The third in this catchall series is weighted toward fiction and has an international flavor.
Included are two cartoons and four nonfiction pieces: David Mamet’s notes on language, “Secret Names,” suggestive but in need of shaping; Michael Hall’s “Running For His Life,” a stirring tribute to an ethnic cleansing survivor from Burundi, now an ace runner/coach in Texas; Michael Paterniti’s workmanlike account of an Iranian living in a Paris airport for 15 years (“The Fifteen-Year Layover”); and Transmissions From Camp Trans, Michelle Tea’s long examination of prejudice against transsexuals among feminists that gets bogged down in its convoluted sexual politics.
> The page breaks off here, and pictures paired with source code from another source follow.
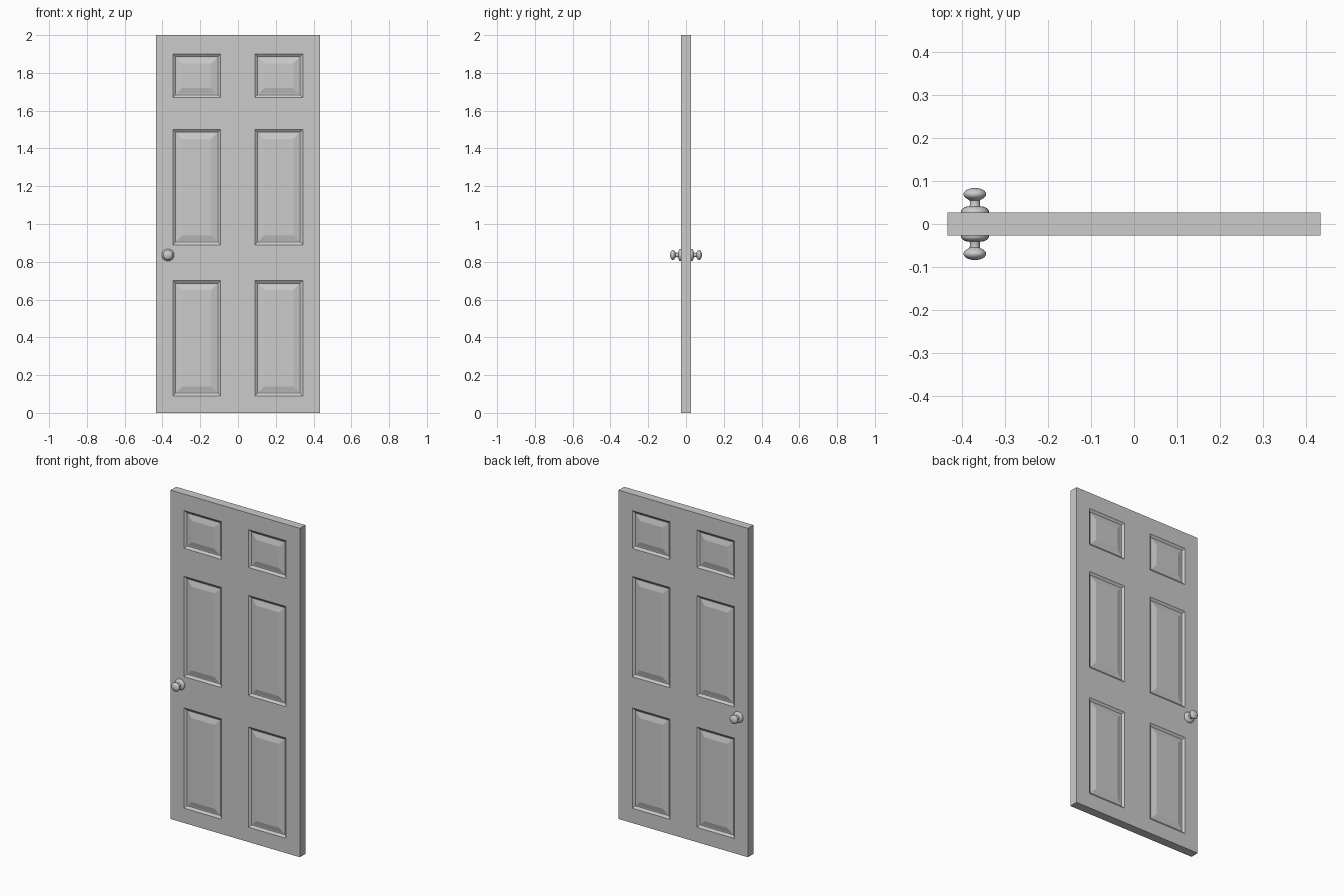
import bpy, bmesh, math
from mathutils import Matrix, Vector

if "Cube" in bpy.data.objects:
    bpy.data.objects.remove(bpy.data.objects["Cube"])

W, T, H = 0.435, 0.0265, 2.0
X_CUTS = [-0.345, -0.092, 0.09, 0.343]
Z_CUTS = [0.09, 0.70, 0.89, 1.50, 1.67, 1.90]


def add_object(name, bm):
    bmesh.ops.recalc_face_normals(bm, faces=bm.faces)
    me = bpy.data.meshes.new(name)
    bm.to_mesh(me)
    bm.free()
    ob = bpy.data.objects.new(name, me)
    bpy.context.collection.objects.link(ob)
    return ob


# door slab: box cut along the panel borders
bm = bmesh.new()
bmesh.ops.create_cube(bm, size=1, matrix=Matrix.Translation((0, 0, H / 2)) @ Matrix.Diagonal((2 * W, 2 * T, H, 1)))
for cuts, axis in ((X_CUTS, Vector((1, 0, 0))), (Z_CUTS, Vector((0, 0, 1)))):
    for c in cuts:
        bmesh.ops.bisect_plane(bm, geom=bm.verts[:] + bm.edges[:] + bm.faces[:],
                               plane_co=axis * c, plane_no=axis)
bm.normal_update()


def is_panel(f):
    c = f.calc_center_median()
    in_x = any(X_CUTS[i] < c.x < X_CUTS[i + 1] for i in (0, 2))
    in_z = any(Z_CUTS[i] < c.z < Z_CUTS[i + 1] for i in (0, 2, 4))
    return abs(f.normal.y) > 0.9 and in_x and in_z


# six raised panels on each side: moulding down, then bevel up to the field
panels = [f for f in bm.faces if is_panel(f)]
for width, depth in ((0.014, -0.010), (0.006, 0.0), (0.03, 0.008)):
    bmesh.ops.inset_individual(bm, faces=panels, thickness=width, depth=depth, use_even_offset=True)
add_object("door_slab", bm)

# knobs: lathed profile (radius, distance from the door centre)
PROFILE = [(0, 0.024), (0.0325, 0.024), (0.0325, 0.031), (0.029, 0.036), (0.022, 0.040),
           (0.013, 0.041), (0.0115, 0.046), (0.012, 0.055)]
PROFILE += [(0.0265 * math.sin(a), 0.0695 - 0.0145 * math.cos(a))
            for a in (math.radians(d) for d in range(40, 181, 14))]


def knob(name, side):
    bm = bmesh.new()
    vs = [bm.verts.new((r, side * y, 0)) for r, y in PROFILE]
    edges = [bm.edges.new(p) for p in zip(vs, vs[1:])]
    bmesh.ops.spin(bm, geom=vs + edges, cent=(0, 0, 0), axis=(0, 1, 0),
                   angle=2 * math.pi, steps=32)
    bmesh.ops.remove_doubles(bm, verts=bm.verts, dist=1e-5)
    ob = add_object(name, bm)
    ob.location = (-0.371, 0, 0.836)
    bpy.ops.object.select_all(action='DESELECT')
    ob.select_set(True)
    bpy.context.view_layer.objects.active = ob
    bpy.ops.object.shade_smooth_by_angle(angle=math.radians(40))


knob("front_knob", -1)
knob("back_knob", 1)
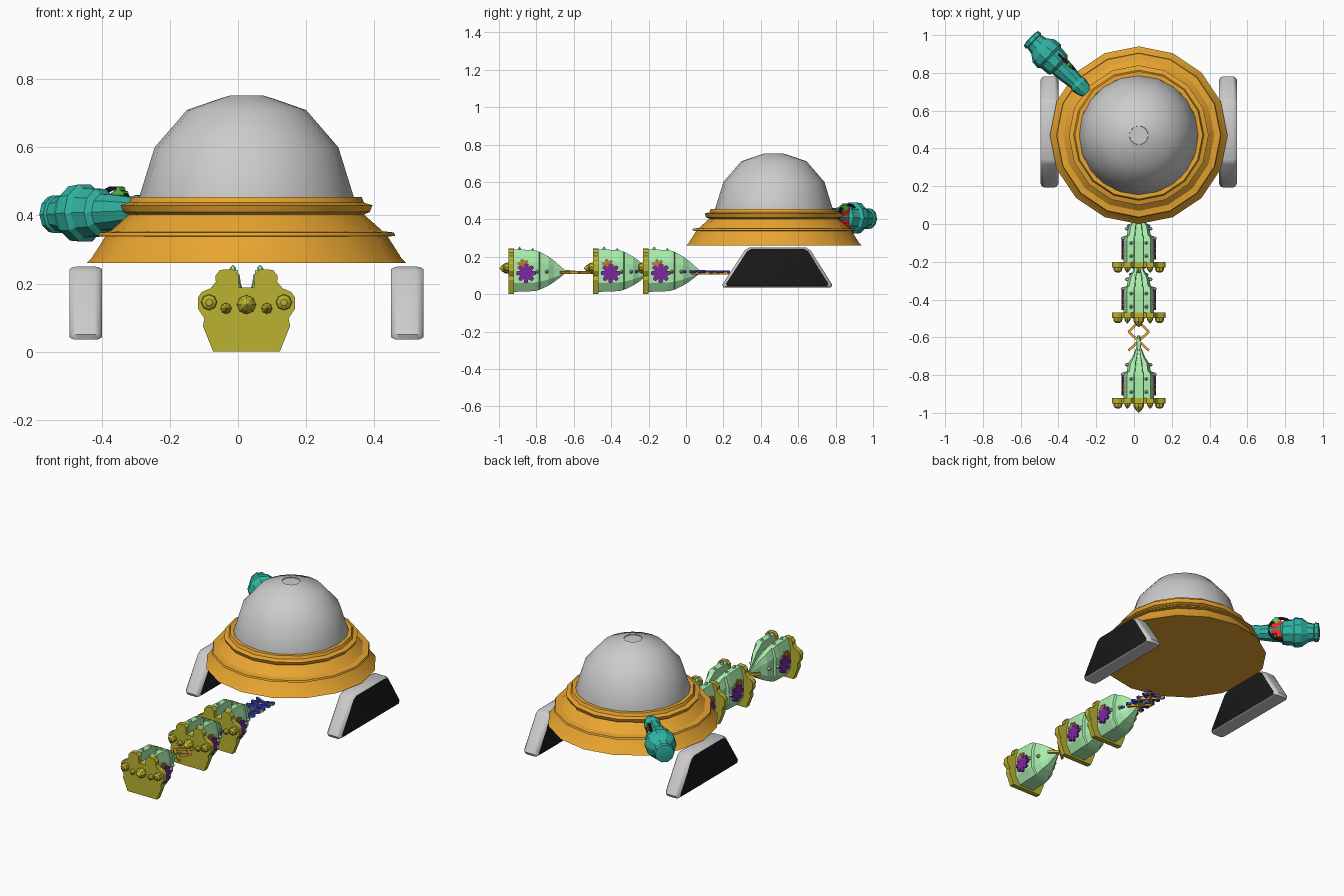
import bpy, bmesh
from math import sin, cos, pi, radians
from mathutils import Vector, Matrix

if "Cube" in bpy.data.objects:
    bpy.data.objects.remove(bpy.data.objects["Cube"])

CX, CY = 0.025, 0.47


def material(name, rgb):
    m = bpy.data.materials.new(name)
    m.diffuse_color = (*rgb, 1)
    m.use_nodes = True
    m.node_tree.nodes["Principled BSDF"].inputs["Base Color"].default_value = m.diffuse_color
    return m


ORANGE = material("orange", (0.82, 0.38, 0.03))
BLACK = material("black", (0.01, 0.01, 0.01))
GREEN = material("light_green", (0.4, 0.85, 0.42))
OLIVE = material("olive", (0.5, 0.45, 0.03))
PURPLE = material("purple", (0.2, 0.02, 0.35))
BROWN = material("brown", (0.5, 0.2, 0.03))
BLUE = material("blue", (0.05, 0.06, 0.6))
TEAL = material("teal", (0.03, 0.45, 0.36))
RED = material("red", (0.85, 0.02, 0.02))
LEAF = material("leaf_green", (0.1, 0.6, 0.05))


def finish(name, bm, mat=None, smooth=None, matrix=None):
    bmesh.ops.recalc_face_normals(bm, faces=bm.faces)
    me = bpy.data.meshes.new(name)
    bm.to_mesh(me)
    bm.free()
    if mat:
        me.materials.append(mat)
    if smooth:
        me.shade_smooth()
        me.set_sharp_from_angle(angle=radians(smooth))
    ob = bpy.data.objects.new(name, me)
    bpy.context.collection.objects.link(ob)
    if matrix:
        ob.matrix_world = matrix
    return ob


def loft(name, rings, **kw):
    """Skin a list of equal-length closed rings and cap both ends."""
    bm = bmesh.new()
    vs = [[bm.verts.new(p) for p in r] for r in rings]
    n = len(vs[0])
    for a, b in zip(vs, vs[1:]):
        for i in range(n):
            bm.faces.new((a[i], a[(i + 1) % n], b[(i + 1) % n], b[i]))
    bm.faces.new(vs[0])
    bm.faces.new(vs[-1])
    return finish(name, bm, **kw)


def lathe(name, profile, sides, **kw):
    return loft(name, [[(r * cos(2 * pi * i / sides), r * sin(2 * pi * i / sides), z)
                        for i in range(sides)] for r, z in profile], **kw)


def aim(loc, direction):
    return Matrix.Translation(loc) @ Vector(direction).to_track_quat('Z', 'Y').to_matrix().to_4x4()


def flower(name, loc, normal, r, petals, depth, mat):
    pts = [(r * k * cos(a), r * k * sin(a)) for i in range(petals * 4)
           for a in [2 * pi * i / (petals * 4)] for k in [(1, 0.95, 0.62, 0.95)[i % 4]]]
    return loft(name, [[(x, y, z) for x, y in pts] for z in (-depth / 2, depth / 2)],
                mat=mat, matrix=aim(loc, normal))


def bars(name, segments, w, h, mat):
    """Flat bars between pairs of points, joined in one mesh."""
    bm = bmesh.new()
    for a, b in segments:
        a, b = Vector(a), Vector(b)
        m = (Matrix.Translation((a + b) / 2) @ (b - a).to_track_quat('X', 'Z').to_matrix().to_4x4()
             @ Matrix.Diagonal(((b - a).length, w, h, 1)))
        bmesh.ops.create_cube(bm, size=1, matrix=m)
    return finish(name, bm, mat)


# Stepped skirt and dome
base = Matrix.Translation((CX, CY, 0))
lathe("skirt", [(0.47, 0.26), (0.455, 0.275), (0.415, 0.338), (0.437, 0.34), (0.433, 0.35),
                (0.40, 0.354), (0.345, 0.403), (0.362, 0.41), (0.37, 0.43), (0.345, 0.438),
                (0.338, 0.455), (0.315, 0.455), (0.305, 0.43)], 16, mat=ORANGE, smooth=30, matrix=base)
lathe("dome", [(0.315, 0.43), (0.315, 0.455), (0.27, 0.60), (0.175, 0.71), (0.08, 0.743),
               (0.05, 0.752), (0.049, 0.748)], 20, smooth=40, matrix=base)

# Track pods
side = [(0.20, 0.035), (0.775, 0.035), (0.782, 0.05), (0.665, 0.235), (0.64, 0.25),
        (0.34, 0.25), (0.315, 0.235), (0.193, 0.05)]
for label, x in (("left", -0.4475), ("right", 0.4975)):
    def ring(dx, k):
        return [(x + dx, 0.4875 + (y - 0.4875) * k, 0.1425 + (z - 0.1425) * k) for y, z in side]
    pod = loft("track_" + label, [ring(-0.048, 0.93), ring(-0.038, 0.985), ring(-0.025, 1),
                                  ring(0.025, 1), ring(0.038, 0.985), ring(0.048, 0.93)], smooth=40)
    pod.data.materials.append(None)
    pod.data.materials.append(BLACK)
    for p in pod.data.polygons:
        if abs(p.normal.x) > 0.95:
            p.material_index = 1

# Chain of three trailing pods, each with a lobed face plate
half_body = [(0.05, 0.012), (0.08, 0.06), (0.08, 0.175), (0.062, 0.24), (0.025, 0.24), (0.022, 0.188)]
body = half_body + [(-x, z) for x, z in reversed(half_body)]
half_face = [(0.098, 0), (0.128, 0.075), (0.124, 0.098), (0.142, 0.125), (0.142, 0.16), (0.132, 0.175),
             (0.106, 0.186), (0.09, 0.205), (0.092, 0.222), (0.078, 0.24), (0.04, 0.243),
             (0.024, 0.226), (0.022, 0.188)]
face = half_face + [(-x, z) for x, z in reversed(half_face)]
body_steps = [(0.0, 1, 1), (0.11, 1, 0.96), (0.135, 0.97, 0.9), (0.14, 0.8, 0.88), (0.185, 0.68, 0.68),
              (0.215, 0.42, 0.5), (0.27, 0.14, 0.1), (0.33, 0.12, 0.06)]
for i, oy in enumerate((0, 0.452, 0.72)):
    n = f"_{i + 1}"
    y0 = -0.92 + oy
    loft("pod_body" + n, [[(CX + x * kx, y0 + dy, 0.118 + (z - 0.118) * kz) for x, z in body]
                          for dy, kx, kz in body_steps], mat=GREEN)
    loft("pod_face" + n, [[(CX + x, y, z) for x, z in face] for y in (y0 - 0.03, y0)], mat=OLIVE)
    for j, (dx, z, r, d) in enumerate([(0, 0.138, 0.028, 0.05), (-0.06, 0.127, 0.016, 0.03),
                                       (0.06, 0.127, 0.016, 0.03)]):
        lathe(f"face_nub{n}_{j}", [(r, 0), (r, d * 0.35), (r * 0.6, d * 0.7), (0.002, d)], 8,
              mat=OLIVE, matrix=aim((CX + dx, y0 - 0.028, z), (0, -1, 0)))
    for s in (-1, 1):
        flower(f"side_gear{n}_{s}", (CX + s * 0.08, y0 + 0.065, 0.112), (s, 0, 0), 0.053, 8, 0.022, PURPLE)
        flower(f"upper_gear{n}_{s}", (CX + s * 0.08, y0 + 0.05, 0.152), (s, 0, 0), 0.035, 7, 0.014, BROWN)
        lathe(f"lobe_back{n}_{s}", [(0.024, 0), (0.022, 0.022), (0.01, 0.03)], 8, mat=OLIVE,
              matrix=aim((CX + s * 0.11, y0 - 0.026, 0.145), (0, -1, 0)))
        for j, (dx, dy, z) in enumerate([(0.072, 0.125, 0.12), (0.05, 0.175, 0.12), (0.04, 0.03, 0.23),
                                         (0.04, 0.10, 0.222)]):
            d = (s, 0, 0) if j < 2 else (0, 0, 1)
            lathe(f"stud{n}_{s}_{j}", [(0.011, 0), (0.009, 0.016), (0.001, 0.024)], 6, mat=GREEN,
                  matrix=aim((CX + s * dx, y0 + dy, z), d))


# Scissor links joining the chain to the machine
def scissor(name, y0, y1, n, amp, w, z, mat):
    step = (y1 - y0) / n
    segs = []
    for k in range(n):
        a = amp if k % 2 == 0 else -amp
        for s in (1, -1):
            segs.append(((CX + s * a, y0 + k * step, z), (CX - s * a, y0 + (k + 1) * step, z)))
    return bars(name, segs, w, 0.014, mat)


scissor("front_link", -0.67, -0.47, 2, 0.054, 0.013, 0.116, ORANGE)
scissor("middle_link", -0.30, -0.19, 1, 0.054, 0.013, 0.116, ORANGE)
scissor("rear_link", 0.03, 0.23, 2, 0.05, 0.013, 0.112, ORANGE)
scissor("rear_spikes", -0.06, 0.23, 6, 0.06, 0.012, 0.12, BLUE)
scissor("middle_spikes", -0.27, -0.22, 1, 0.05, 0.012, 0.12, BLUE)

# Nozzle angled off the rear left of the skirt
axis = Vector((-0.7, 0.68, -0.03)).normalized()
start = Vector((-0.27, 0.715, 0.415))
lathe("nozzle", [(0.03, -0.03), (0.042, 0), (0.048, 0.03), (0.042, 0.05), (0.052, 0.12), (0.056, 0.17),
                 (0.072, 0.185), (0.076, 0.235), (0.088, 0.25), (0.084, 0.29), (0.058, 0.325),
                 (0.05, 0.36), (0.058, 0.365), (0.054, 0.385), (0.03, 0.39)],
      10, mat=TEAL, smooth=20, matrix=aim(start, axis))
out = Vector((0.69, 0.72, 0)).normalized()
hub = Vector((-0.365, 0.865, 0.41))
flower("nozzle_wheel", hub, out, 0.06, 7, 0.02, RED)
lathe("wheel_stem", [(0.03, 0), (0.03, 0.07)], 8, mat=TEAL, matrix=aim(hub - out * 0.075, out))
flower("wheel_leaf", hub + Vector((0.02, -0.02, 0.053)), out, 0.022, 4, 0.022, LEAF)
along = Vector((-out.y, out.x, 0))
arc = [hub + 0.07 * (along * cos(a) + Vector((0, 0, 1)) * sin(a))
       for a in [radians(20 + 20 * k) for k in range(14)]]
bars("wheel_guard", list(zip(arc, arc[1:])), 0.012, 0.012, BLACK)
The fiction has more of a sheen, including three very strong stories with foreign settings. “Half of a Yellow Sun,” by Chimamanda Ngozi Adichie, is a heartbreaking evocation of the 1960s rise and fall of Biafra; Daniel Alarcón’s “City of Clowns” provides a memorable portrait of turbulent family life in Lima, Peru; and Gina Ochsner’s “Hidden Lives of Lakes” is a sweet fantasy about the allure of the afterlife for some ordinary Russians. Looking for something quintessentially American? Try the always-dependable Christopher Buckley’s “We Have a Pope!” (a juicy account of a p.r. campaign for an American pope), or Lance Olsen’s “Sixteen Jackies”: far away from the tabloid versions of Jackie Kennedy, the one true Jackie, all 246 pounds of her, is kicking back in her Caribbean hideaway. Some editorial judgments are puzzling. Why include Thom Jones’s ho-hum study of craziness (“Night Train”) when you already have the brilliant and terrifying portrayal of a father’s madness infecting his son (Ben Ehrenreich’s “What You Eat”)? And we don’t need both John Haskell’s “Good World” and Tom Kealey’s “Bones,” experimental offerings with similar structures. With family life, however, the range is impressive, from tight-knit Orthodox Jews (Julie Orringer’s “The Smoothest Way is Full Of Stones”) to the failed family that sells its babies (“The Promise of Something,” by Cheryl Printup).
A mixed bunch, a little below last year’s standard. (Not seen: pieces by Jon Gertner, Paula Peterson, and David Sedaris.)